This guy wants to be president: Kasich explains why he’s still running, mn progressive project
Jimmy Kimmel quizzes kids on the presidential race, Star Tribune
Clinton announces who’s-who of local endorsements, Pioneer Press
Unsafe tractors, rising risks, Star Tribune
Black Lives Matter
Domestic Violence Awareness Month
To mark the beginning of Domestic Violence Awareness Month in Minnesota, Secretary of State Steve Simon released the following statement reminding Minnesotans who fear for their safety, including victims of domestic violence, about the Secretary’s Safe at Home address confidentiality program.
“The Safe at Home program has assisted thousands of Minnesotans since its inception and is critical to ensuring protection for victims of domestic violence. I encourage any Minnesotan who fears for their safety to meet with an Application Assistant and determine if enrolling in the Safe at Home program is an appropriate step to take. I’ve learned firsthand while traveling the state that this service has saved lives and I will work day and night to strengthen it as long as I’m Secretary of State.”
Why we should elect another Democrat as president in one chart:
Arne Duncan to leave by end of this year, Washington Post
Two Edina elementaries schools hire recess consultant, Star Tribune
Rochester levy ‘sustains what we have,’ Rochester Post Bulletin
Battle for speaker shows unrest in Republican caucus, Washington Post
Almost everyone still believes that McCarthy has the race locked up. Top House Republican sources tell me this is really about elevating Chaffetz’s profile on the right, and that he’s not aggressively whipping votes. BUT CHAOS IS STILL POSSIBLE: The Speaker nominee — chosen by his colleagues and then subject to a House floor vote — can’t lose more than 28 Republicans on the floor. Chaffetz argued that 50 Republicans “cannot and will not” vote for McCarthy as speaker, which — if true — would spark a free-for-all on Thursday. Florida Rep. Daniel Webster is also running, but isn’t expected to garner many votes. Washington Post

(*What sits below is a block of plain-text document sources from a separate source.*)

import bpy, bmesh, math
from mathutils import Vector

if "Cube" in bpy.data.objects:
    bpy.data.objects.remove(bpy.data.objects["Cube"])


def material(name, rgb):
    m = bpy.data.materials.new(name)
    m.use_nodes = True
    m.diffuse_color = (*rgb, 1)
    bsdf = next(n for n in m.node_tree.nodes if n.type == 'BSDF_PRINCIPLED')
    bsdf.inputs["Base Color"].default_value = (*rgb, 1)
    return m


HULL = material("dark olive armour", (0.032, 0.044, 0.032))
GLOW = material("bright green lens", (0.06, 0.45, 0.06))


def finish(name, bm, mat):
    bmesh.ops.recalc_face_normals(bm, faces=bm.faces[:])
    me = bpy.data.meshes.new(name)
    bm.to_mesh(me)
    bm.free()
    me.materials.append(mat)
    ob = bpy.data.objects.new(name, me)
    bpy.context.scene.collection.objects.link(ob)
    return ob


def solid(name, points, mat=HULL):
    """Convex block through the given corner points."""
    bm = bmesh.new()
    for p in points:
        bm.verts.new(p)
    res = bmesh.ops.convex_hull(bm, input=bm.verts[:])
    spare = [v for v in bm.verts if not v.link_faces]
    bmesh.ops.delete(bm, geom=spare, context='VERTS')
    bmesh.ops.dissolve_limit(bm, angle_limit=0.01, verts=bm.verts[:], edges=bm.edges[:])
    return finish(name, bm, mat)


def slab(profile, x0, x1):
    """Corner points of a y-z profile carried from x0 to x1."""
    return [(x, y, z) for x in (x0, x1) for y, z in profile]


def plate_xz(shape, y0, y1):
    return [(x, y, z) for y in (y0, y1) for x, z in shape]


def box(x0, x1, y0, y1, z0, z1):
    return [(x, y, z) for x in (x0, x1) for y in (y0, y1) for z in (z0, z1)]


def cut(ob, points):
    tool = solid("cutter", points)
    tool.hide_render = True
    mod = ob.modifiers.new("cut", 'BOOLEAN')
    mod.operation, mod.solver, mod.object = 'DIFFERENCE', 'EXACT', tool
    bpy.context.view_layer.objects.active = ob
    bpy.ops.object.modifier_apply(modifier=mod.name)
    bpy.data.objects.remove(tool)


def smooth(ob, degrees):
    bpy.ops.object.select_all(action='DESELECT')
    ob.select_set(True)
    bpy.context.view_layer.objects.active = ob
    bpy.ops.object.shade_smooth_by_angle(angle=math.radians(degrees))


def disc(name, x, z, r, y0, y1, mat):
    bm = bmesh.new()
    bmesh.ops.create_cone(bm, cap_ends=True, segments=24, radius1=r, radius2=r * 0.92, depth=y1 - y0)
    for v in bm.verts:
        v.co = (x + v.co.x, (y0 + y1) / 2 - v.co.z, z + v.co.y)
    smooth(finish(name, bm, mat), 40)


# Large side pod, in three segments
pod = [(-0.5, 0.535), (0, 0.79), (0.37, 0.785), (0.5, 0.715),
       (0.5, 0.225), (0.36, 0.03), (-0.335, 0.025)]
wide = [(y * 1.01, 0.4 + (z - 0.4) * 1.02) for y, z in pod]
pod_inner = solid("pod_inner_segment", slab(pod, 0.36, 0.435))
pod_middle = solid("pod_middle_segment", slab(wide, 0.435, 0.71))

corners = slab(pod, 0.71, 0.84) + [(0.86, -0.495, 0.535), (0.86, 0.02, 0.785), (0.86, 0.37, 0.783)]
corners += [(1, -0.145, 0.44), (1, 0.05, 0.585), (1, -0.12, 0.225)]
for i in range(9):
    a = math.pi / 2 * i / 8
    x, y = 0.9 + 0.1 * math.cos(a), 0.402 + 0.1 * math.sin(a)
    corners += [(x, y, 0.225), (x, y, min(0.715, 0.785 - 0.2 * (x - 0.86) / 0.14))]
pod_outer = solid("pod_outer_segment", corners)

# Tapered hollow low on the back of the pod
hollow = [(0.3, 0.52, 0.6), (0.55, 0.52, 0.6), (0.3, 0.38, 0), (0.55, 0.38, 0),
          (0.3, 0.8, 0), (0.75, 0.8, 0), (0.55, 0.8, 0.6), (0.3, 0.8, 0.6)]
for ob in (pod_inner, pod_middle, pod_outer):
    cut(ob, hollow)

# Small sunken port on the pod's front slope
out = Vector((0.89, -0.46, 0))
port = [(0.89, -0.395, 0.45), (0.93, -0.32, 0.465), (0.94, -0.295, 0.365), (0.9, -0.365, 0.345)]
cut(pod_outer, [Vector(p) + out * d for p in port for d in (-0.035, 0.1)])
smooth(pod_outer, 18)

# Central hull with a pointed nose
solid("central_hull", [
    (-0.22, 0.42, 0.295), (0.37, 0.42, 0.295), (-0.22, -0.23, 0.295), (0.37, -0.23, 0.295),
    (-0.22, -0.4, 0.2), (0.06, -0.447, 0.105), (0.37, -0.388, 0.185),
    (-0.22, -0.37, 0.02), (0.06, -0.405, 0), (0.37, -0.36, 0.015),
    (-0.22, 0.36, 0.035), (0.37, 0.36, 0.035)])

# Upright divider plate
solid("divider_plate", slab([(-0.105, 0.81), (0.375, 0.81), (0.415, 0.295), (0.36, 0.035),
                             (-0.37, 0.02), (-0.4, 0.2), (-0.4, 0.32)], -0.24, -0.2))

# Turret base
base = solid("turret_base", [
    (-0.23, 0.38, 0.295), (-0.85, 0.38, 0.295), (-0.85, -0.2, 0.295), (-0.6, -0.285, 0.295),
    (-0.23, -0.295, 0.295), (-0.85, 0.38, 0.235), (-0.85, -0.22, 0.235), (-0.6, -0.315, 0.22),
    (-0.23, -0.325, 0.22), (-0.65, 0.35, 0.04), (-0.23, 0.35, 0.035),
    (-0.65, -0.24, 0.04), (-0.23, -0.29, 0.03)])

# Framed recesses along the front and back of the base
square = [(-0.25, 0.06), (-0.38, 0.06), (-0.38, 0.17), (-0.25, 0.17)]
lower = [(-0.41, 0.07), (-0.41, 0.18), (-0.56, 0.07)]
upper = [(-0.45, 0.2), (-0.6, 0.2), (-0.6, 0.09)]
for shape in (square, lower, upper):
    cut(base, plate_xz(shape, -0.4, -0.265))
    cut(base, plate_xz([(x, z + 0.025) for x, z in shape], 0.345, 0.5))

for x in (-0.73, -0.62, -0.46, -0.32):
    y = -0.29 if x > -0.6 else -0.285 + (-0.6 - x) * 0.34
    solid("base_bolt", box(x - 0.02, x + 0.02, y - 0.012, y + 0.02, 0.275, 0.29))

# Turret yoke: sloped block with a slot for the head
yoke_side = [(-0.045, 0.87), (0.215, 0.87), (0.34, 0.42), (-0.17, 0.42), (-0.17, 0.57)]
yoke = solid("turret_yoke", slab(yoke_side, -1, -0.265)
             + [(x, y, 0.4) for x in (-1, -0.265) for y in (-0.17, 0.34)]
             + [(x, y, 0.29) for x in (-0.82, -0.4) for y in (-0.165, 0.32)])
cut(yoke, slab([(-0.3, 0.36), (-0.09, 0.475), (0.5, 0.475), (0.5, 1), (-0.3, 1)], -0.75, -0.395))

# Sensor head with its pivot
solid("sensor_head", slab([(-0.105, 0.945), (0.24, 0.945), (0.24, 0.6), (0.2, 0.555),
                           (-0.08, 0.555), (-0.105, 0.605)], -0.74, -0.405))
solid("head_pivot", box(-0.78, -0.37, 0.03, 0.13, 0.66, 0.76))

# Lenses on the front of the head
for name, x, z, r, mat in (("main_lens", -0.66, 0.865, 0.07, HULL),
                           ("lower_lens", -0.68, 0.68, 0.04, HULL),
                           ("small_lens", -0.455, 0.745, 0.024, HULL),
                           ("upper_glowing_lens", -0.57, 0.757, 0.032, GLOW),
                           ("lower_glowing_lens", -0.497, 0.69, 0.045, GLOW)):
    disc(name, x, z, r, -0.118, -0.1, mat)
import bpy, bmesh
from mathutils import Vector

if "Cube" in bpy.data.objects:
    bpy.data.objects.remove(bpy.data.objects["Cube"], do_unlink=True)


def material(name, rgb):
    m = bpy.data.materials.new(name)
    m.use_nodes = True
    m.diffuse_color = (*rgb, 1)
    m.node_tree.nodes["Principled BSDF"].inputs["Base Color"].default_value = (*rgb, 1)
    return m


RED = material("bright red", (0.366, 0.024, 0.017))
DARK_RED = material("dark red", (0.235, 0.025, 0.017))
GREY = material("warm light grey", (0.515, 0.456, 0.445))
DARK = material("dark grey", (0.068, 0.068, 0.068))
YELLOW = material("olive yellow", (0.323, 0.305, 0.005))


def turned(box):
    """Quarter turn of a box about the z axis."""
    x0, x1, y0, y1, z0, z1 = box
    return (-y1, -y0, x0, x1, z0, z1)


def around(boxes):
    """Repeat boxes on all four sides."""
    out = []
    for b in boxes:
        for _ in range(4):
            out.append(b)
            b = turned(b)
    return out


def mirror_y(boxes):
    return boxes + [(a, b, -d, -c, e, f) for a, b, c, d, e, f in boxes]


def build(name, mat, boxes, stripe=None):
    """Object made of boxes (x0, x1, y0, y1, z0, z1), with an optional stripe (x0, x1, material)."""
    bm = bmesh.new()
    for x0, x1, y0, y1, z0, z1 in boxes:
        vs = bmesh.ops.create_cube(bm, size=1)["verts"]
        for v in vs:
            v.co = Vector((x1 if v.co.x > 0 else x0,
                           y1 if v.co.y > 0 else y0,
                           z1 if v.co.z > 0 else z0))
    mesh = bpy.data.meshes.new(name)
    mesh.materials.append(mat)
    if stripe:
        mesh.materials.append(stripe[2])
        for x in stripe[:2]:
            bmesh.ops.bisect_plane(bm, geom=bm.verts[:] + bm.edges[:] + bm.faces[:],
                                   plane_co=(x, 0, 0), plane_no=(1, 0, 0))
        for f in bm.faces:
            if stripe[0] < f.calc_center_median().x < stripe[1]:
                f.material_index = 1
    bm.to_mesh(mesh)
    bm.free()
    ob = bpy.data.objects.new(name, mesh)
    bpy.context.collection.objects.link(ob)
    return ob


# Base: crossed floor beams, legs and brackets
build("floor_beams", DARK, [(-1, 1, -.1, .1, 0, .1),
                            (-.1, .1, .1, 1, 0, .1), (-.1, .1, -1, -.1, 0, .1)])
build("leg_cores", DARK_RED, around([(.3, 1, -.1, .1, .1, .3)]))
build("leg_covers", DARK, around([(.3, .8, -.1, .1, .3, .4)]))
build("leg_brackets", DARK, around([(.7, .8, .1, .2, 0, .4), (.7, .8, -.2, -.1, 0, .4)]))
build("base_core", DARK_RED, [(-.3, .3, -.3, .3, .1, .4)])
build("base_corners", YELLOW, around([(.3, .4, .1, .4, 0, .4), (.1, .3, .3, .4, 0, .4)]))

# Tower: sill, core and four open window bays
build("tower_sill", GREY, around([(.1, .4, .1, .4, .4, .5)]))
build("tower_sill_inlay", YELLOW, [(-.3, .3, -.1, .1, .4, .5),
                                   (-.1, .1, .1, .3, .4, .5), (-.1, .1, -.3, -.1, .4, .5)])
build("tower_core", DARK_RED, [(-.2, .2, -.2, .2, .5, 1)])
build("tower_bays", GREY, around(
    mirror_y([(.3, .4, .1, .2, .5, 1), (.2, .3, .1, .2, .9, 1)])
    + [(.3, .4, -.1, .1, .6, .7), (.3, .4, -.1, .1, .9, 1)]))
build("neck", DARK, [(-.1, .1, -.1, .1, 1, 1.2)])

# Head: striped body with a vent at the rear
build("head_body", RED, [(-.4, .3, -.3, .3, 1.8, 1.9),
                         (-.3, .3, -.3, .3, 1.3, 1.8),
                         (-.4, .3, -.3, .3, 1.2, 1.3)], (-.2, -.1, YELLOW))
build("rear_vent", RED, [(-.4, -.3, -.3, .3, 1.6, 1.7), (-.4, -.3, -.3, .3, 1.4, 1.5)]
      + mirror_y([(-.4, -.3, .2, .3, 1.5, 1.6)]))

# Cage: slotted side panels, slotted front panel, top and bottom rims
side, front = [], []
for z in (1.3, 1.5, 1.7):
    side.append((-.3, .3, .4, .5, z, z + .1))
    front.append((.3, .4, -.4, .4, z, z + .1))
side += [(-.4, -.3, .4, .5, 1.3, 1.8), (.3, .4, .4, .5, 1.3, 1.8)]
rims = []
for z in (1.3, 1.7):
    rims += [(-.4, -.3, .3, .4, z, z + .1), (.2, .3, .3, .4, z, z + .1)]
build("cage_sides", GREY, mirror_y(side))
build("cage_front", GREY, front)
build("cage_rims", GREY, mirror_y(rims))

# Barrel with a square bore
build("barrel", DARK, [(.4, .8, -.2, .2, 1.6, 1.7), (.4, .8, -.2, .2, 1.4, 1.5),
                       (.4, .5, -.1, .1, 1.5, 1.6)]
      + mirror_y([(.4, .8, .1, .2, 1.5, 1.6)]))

Three key moments in the President Obama’s evolution of how he talks about gun violence:
1. Tuscon: Avoid political rhetoric After Jared Loughner shot Rep. Gabby Giffords (D-Ariz.) and nearly 20 other people with a handgun on Jan. 8, 2011, killing six, Obama eulogized the victims but warned against overtly political rhetoric. “It’s important for us to pause for a moment and make sure that we’re talking with each other in a way that heals, not in a way that wounds,” he said.
2. Newtown: A call to action Adam Lanza shot and killed his mother on Dec. 14, 2012, and then 26 people at a nearby school, mostly young children. The horror marked a shift for the president, who promised “meaningful action.” “We can’t tolerate this anymore,” he said. “These tragedies must end. And to end them, we must change.” He later issued 23 limited executive actions on gun control and called on Congress to pass legislation. As we’ve mentioned, four months later, a bill to expand background checks and ban assault weapons failed in the Democratic-controlled Senate.
3. Oregon: Unfocused anger The president is officially angry at the state of America’s gun laws after a gunman killed nine and injured at least seven Thursday at Umpqua Community College in Roseburg, Ore. He urged — almost pleaded with — people who support gun control to demand their politicians do something about gun violence. But it was also clear that Obama remains somewhat resigned when it comes to any immediate action. “[T]his is something we should politicize,” he said. “It is relevant to our common life together — to the body politic.” Washington Post
Discussion of immigrant issues Oct. 8 in Osseo, Workday Minnesota
Teachers union endorses Clinton for 2016 Democratic nomination, Washington Post
U.S. Supreme Court
Supreme Court faces politically charged election-year docket, Washington Post